(Document images with source code)

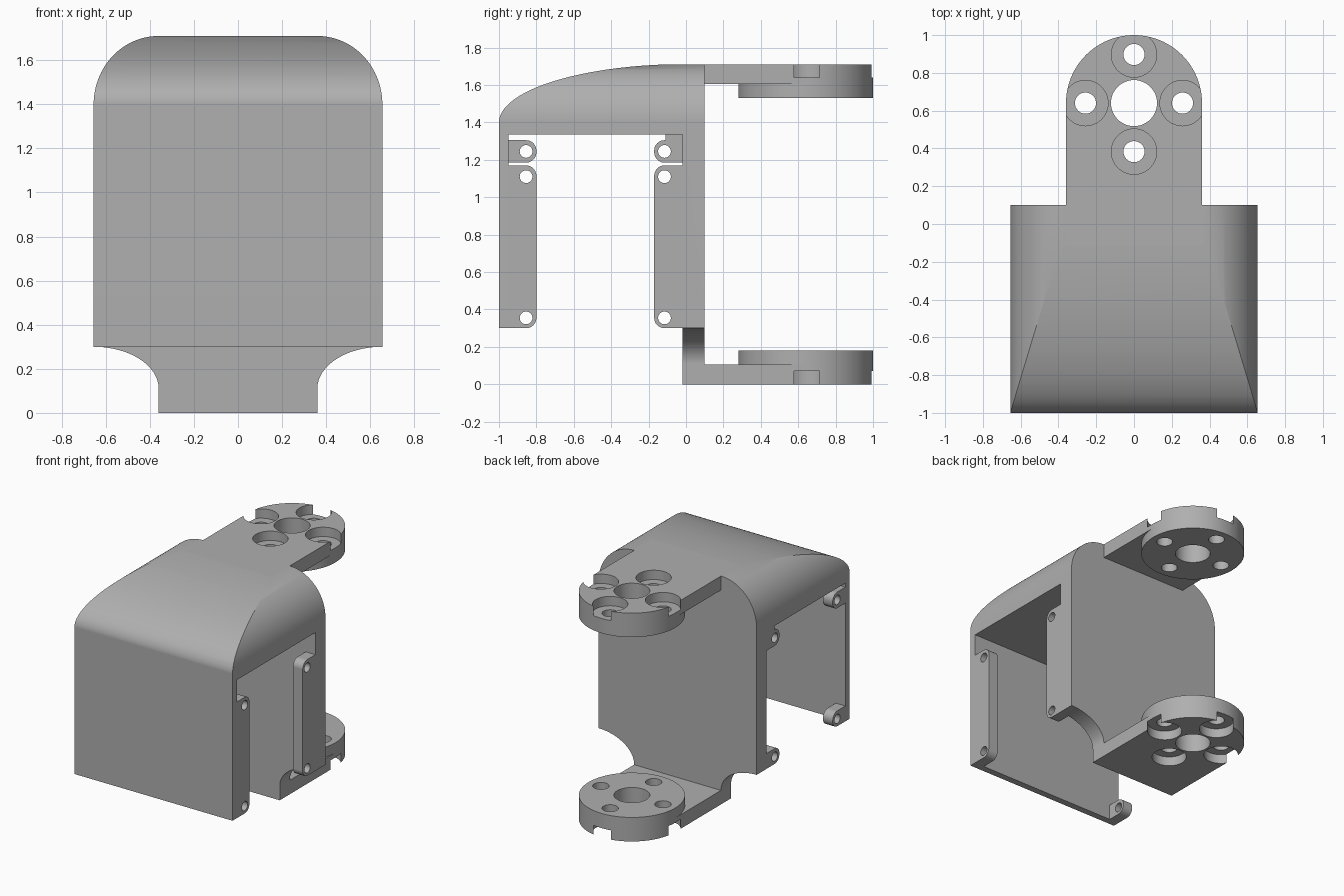
import bpy, bmesh
from math import sin, cos, pi, radians

cube = bpy.data.objects.get("Cube")
if cube:
    bpy.data.objects.remove(cube, do_unlink=True)

grey = bpy.data.materials.new("plain grey")
grey.use_nodes = True
grey.diffuse_color = (0.43, 0.43, 0.43, 1)
grey.node_tree.nodes["Principled BSDF"].inputs["Base Color"].default_value = grey.diffuse_color

W, TOP, NECK = 0.655, 1.71, 0.36     # half width, full height, neck half width
BACK_IN, BACK_OUT = -0.02, 0.1       # back wall faces
HUB_Y, HUB_R = 0.64, 0.36


def arc(cx, cy, rx, ry, a0, a1, n=24):
    return [(cx + rx * cos(radians(a0 + (a1 - a0) * i / n)),
             cy + ry * sin(radians(a0 + (a1 - a0) * i / n))) for i in range(n + 1)]


def circle(cx, cy, r, n=48):
    return arc(cx, cy, r, r, 0, 360, n)[:-1]


def prism(name, outline, axis, a, b):
    """Extrude a 2D outline along an axis from a to b."""
    place = {"x": lambda u, v, t: (t, u, v),
             "y": lambda u, v, t: (u, t, v),
             "z": lambda u, v, t: (u, v, t)}[axis]
    bm = bmesh.new()
    near = [bm.verts.new(place(u, v, a)) for u, v in outline]
    far = [bm.verts.new(place(u, v, b)) for u, v in outline]
    bm.faces.new(near)
    bm.faces.new(far)
    for i in range(len(near)):
        j = (i + 1) % len(near)
        bm.faces.new((near[i], near[j], far[j], far[i]))
    bmesh.ops.recalc_face_normals(bm, faces=bm.faces)
    mesh = bpy.data.meshes.new(name)
    bm.to_mesh(mesh)
    bm.free()
    mesh.materials.append(grey)
    obj = bpy.data.objects.new(name, mesh)
    bpy.context.collection.objects.link(obj)
    return obj


def combine(obj, tools, operation="DIFFERENCE"):
    """Apply booleans, drop the tools."""
    for tool in tools:
        tool.hide_render = True
        mod = obj.modifiers.new("cut", "BOOLEAN")
        mod.operation, mod.object, mod.solver = operation, tool, "EXACT"
    deps = bpy.context.evaluated_depsgraph_get()
    mesh = bpy.data.meshes.new_from_object(obj.evaluated_get(deps))
    obj.modifiers.clear()
    obj.data = mesh
    for tool in tools:
        bpy.data.objects.remove(tool, do_unlink=True)


def finish(obj):
    bpy.ops.object.select_all(action="DESELECT")
    obj.select_set(True)
    bpy.context.view_layer.objects.active = obj
    bpy.ops.object.shade_smooth_by_angle(angle=radians(25))
    obj.modifiers.new("even_normals", "WEIGHTED_NORMAL").keep_sharp = True


# Shell: side profile intersected with the front profile
side = ([(-1, 0.3)] + arc(0, 1.4, 1, TOP + 0.002 - 1.4, 180, 90, 40)
        + [(BACK_OUT, TOP + 0.002), (BACK_OUT, 0), (BACK_IN, 0),
           (BACK_IN, 1.335), (-0.95, 1.335), (-0.95, 0.3)])
half = ([(NECK, -0.1)] + arc(W, 0.11, W - NECK, 0.19, 180, 90)
        + arc(NECK, 1.4, W - NECK, TOP - 1.4, 0, 90, 32))
front = half + [(-x, z) for x, z in reversed(half)]
shell = prism("bracket_shell", side, "x", -0.8, 0.8)
combine(shell, [prism("front_cutter", front, "y", -1.2, 0.3)], "INTERSECT")
finish(shell)


# Screw lugs along the open sides; d points from the wall into the opening
def lug(name, sign, wall, d, z0, z1, holes):
    r, tip = 0.055, wall + d * 0.15
    cx = tip - d * r
    ends = (0, -90, 0, 90) if d > 0 else (180, 270, 180, 90)
    outline = ([(wall, z0)] + arc(cx, z0 + r, r, r, ends[1], ends[0], 10)
               + arc(cx, z1 - r, r, r, ends[2], ends[3], 10) + [(wall, z1)])
    obj = prism(name, outline, "x", sign * W, sign * (W - 0.08))
    combine(obj, [prism("screw_cutter", circle(tip - d * 0.055, z, 0.034, 32), "x",
                        sign * 0.5, sign * 0.8) for z in holes])
    finish(obj)


for place, wall, d in (("front", -0.95, 1), ("back", BACK_IN, -1)):
    lug(place + "_long_lug", 1, wall, d, 0.3, 1.17, (0.355, 1.11))
    lug(place + "_lower_lug", -1, wall, d, 0.3, 0.415, (0.355,))
    lug(place + "_upper_lug", -1, wall, d, 1.185, 1.305, (1.245,))
web = [(BACK_IN, 1.29), (-0.11, 1.29), (-0.11, 1.335), (BACK_IN, 1.335)]
finish(prism("upper_lug_web", web, "x", -W, 0.08 - W))

# Arms with a round pad, screw holes and counterbores on the outer face
bolts = [(0.257 * cos(k * pi / 2), HUB_Y + 0.257 * sin(k * pi / 2)) for k in range(4)]
plate = ([(-NECK, BACK_OUT), (NECK, BACK_OUT)]
         + arc(0, HUB_Y, HUB_R, HUB_R, 0, 180, 48))
for name, base, up in (("lower", 0, 1), ("upper", TOP, -1)):
    def drills(z0, z1):
        return ([prism("bolt_cutter", circle(x, y, 0.056, 32), "z", z0, z1) for x, y in bolts]
                + [prism("centre_cutter", circle(0, HUB_Y, 0.122), "z", z0, z1)])

    low, high = base - up * 0.2, base + up * 0.4
    arm = prism(name + "_arm", plate, "z", base, base + up * 0.105)
    combine(arm, drills(low, high)
            + [prism("counterbore_cutter", circle(x, y, 0.12), "z", low, base + up * 0.07)
               for x, y in bolts])
    finish(arm)
    pad = prism(name + "_pad", circle(0, HUB_Y, HUB_R, 96), "z",
                base + up * 0.105, base + up * 0.18)
    combine(pad, drills(low, high))
    finish(pad)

### EXERCISE BRIEF
Your job is to repeat the data exactly, leaving each picture out.

### OUTPUT BELOW
import bpy, bmesh
from math import sin, cos, pi, radians

cube = bpy.data.objects.get("Cube")
if cube:
    bpy.data.objects.remove(cube, do_unlink=True)

grey = bpy.data.materials.new("plain grey")
grey.use_nodes = True
grey.diffuse_color = (0.43, 0.43, 0.43, 1)
grey.node_tree.nodes["Principled BSDF"].inputs["Base Color"].default_value = grey.diffuse_color

W, TOP, NECK = 0.655, 1.71, 0.36     # half width, full height, neck half width
BACK_IN, BACK_OUT = -0.02, 0.1       # back wall faces
HUB_Y, HUB_R = 0.64, 0.36


def arc(cx, cy, rx, ry, a0, a1, n=24):
    return [(cx + rx * cos(radians(a0 + (a1 - a0) * i / n)),
             cy + ry * sin(radians(a0 + (a1 - a0) * i / n))) for i in range(n + 1)]


def circle(cx, cy, r, n=48):
    return arc(cx, cy, r, r, 0, 360, n)[:-1]


def prism(name, outline, axis, a, b):
    """Extrude a 2D outline along an axis from a to b."""
    place = {"x": lambda u, v, t: (t, u, v),
             "y": lambda u, v, t: (u, t, v),
             "z": lambda u, v, t: (u, v, t)}[axis]
    bm = bmesh.new()
    near = [bm.verts.new(place(u, v, a)) for u, v in outline]
    far = [bm.verts.new(place(u, v, b)) for u, v in outline]
    bm.faces.new(near)
    bm.faces.new(far)
    for i in range(len(near)):
        j = (i + 1) % len(near)
        bm.faces.new((near[i], near[j], far[j], far[i]))
    bmesh.ops.recalc_face_normals(bm, faces=bm.faces)
    mesh = bpy.data.meshes.new(name)
    bm.to_mesh(mesh)
    bm.free()
    mesh.materials.append(grey)
    obj = bpy.data.objects.new(name, mesh)
    bpy.context.collection.objects.link(obj)
    return obj


def combine(obj, tools, operation="DIFFERENCE"):
    """Apply booleans, drop the tools."""
    for tool in tools:
        tool.hide_render = True
        mod = obj.modifiers.new("cut", "BOOLEAN")
        mod.operation, mod.object, mod.solver = operation, tool, "EXACT"
    deps = bpy.context.evaluated_depsgraph_get()
    mesh = bpy.data.meshes.new_from_object(obj.evaluated_get(deps))
    obj.modifiers.clear()
    obj.data = mesh
    for tool in tools:
        bpy.data.objects.remove(tool, do_unlink=True)


def finish(obj):
    bpy.ops.object.select_all(action="DESELECT")
    obj.select_set(True)
    bpy.context.view_layer.objects.active = obj
    bpy.ops.object.shade_smooth_by_angle(angle=radians(25))
    obj.modifiers.new("even_normals", "WEIGHTED_NORMAL").keep_sharp = True


# Shell: side profile intersected with the front profile
side = ([(-1, 0.3)] + arc(0, 1.4, 1, TOP + 0.002 - 1.4, 180, 90, 40)
        + [(BACK_OUT, TOP + 0.002), (BACK_OUT, 0), (BACK_IN, 0),
           (BACK_IN, 1.335), (-0.95, 1.335), (-0.95, 0.3)])
half = ([(NECK, -0.1)] + arc(W, 0.11, W - NECK, 0.19, 180, 90)
        + arc(NECK, 1.4, W - NECK, TOP - 1.4, 0, 90, 32))
front = half + [(-x, z) for x, z in reversed(half)]
shell = prism("bracket_shell", side, "x", -0.8, 0.8)
combine(shell, [prism("front_cutter", front, "y", -1.2, 0.3)], "INTERSECT")
finish(shell)


# Screw lugs along the open sides; d points from the wall into the opening
def lug(name, sign, wall, d, z0, z1, holes):
    r, tip = 0.055, wall + d * 0.15
    cx = tip - d * r
    ends = (0, -90, 0, 90) if d > 0 else (180, 270, 180, 90)
    outline = ([(wall, z0)] + arc(cx, z0 + r, r, r, ends[1], ends[0], 10)
               + arc(cx, z1 - r, r, r, ends[2], ends[3], 10) + [(wall, z1)])
    obj = prism(name, outline, "x", sign * W, sign * (W - 0.08))
    combine(obj, [prism("screw_cutter", circle(tip - d * 0.055, z, 0.034, 32), "x",
                        sign * 0.5, sign * 0.8) for z in holes])
    finish(obj)


for place, wall, d in (("front", -0.95, 1), ("back", BACK_IN, -1)):
    lug(place + "_long_lug", 1, wall, d, 0.3, 1.17, (0.355, 1.11))
    lug(place + "_lower_lug", -1, wall, d, 0.3, 0.415, (0.355,))
    lug(place + "_upper_lug", -1, wall, d, 1.185, 1.305, (1.245,))
web = [(BACK_IN, 1.29), (-0.11, 1.29), (-0.11, 1.335), (BACK_IN, 1.335)]
finish(prism("upper_lug_web", web, "x", -W, 0.08 - W))

# Arms with a round pad, screw holes and counterbores on the outer face
bolts = [(0.257 * cos(k * pi / 2), HUB_Y + 0.257 * sin(k * pi / 2)) for k in range(4)]
plate = ([(-NECK, BACK_OUT), (NECK, BACK_OUT)]
         + arc(0, HUB_Y, HUB_R, HUB_R, 0, 180, 48))
for name, base, up in (("lower", 0, 1), ("upper", TOP, -1)):
    def drills(z0, z1):
        return ([prism("bolt_cutter", circle(x, y, 0.056, 32), "z", z0, z1) for x, y in bolts]
                + [prism("centre_cutter", circle(0, HUB_Y, 0.122), "z", z0, z1)])

    low, high = base - up * 0.2, base + up * 0.4
    arm = prism(name + "_arm", plate, "z", base, base + up * 0.105)
    combine(arm, drills(low, high)
            + [prism("counterbore_cutter", circle(x, y, 0.12), "z", low, base + up * 0.07)
               for x, y in bolts])
    finish(arm)
    pad = prism(name + "_pad", circle(0, HUB_Y, HUB_R, 96), "z",
                base + up * 0.105, base + up * 0.18)
    combine(pad, drills(low, high))
    finish(pad)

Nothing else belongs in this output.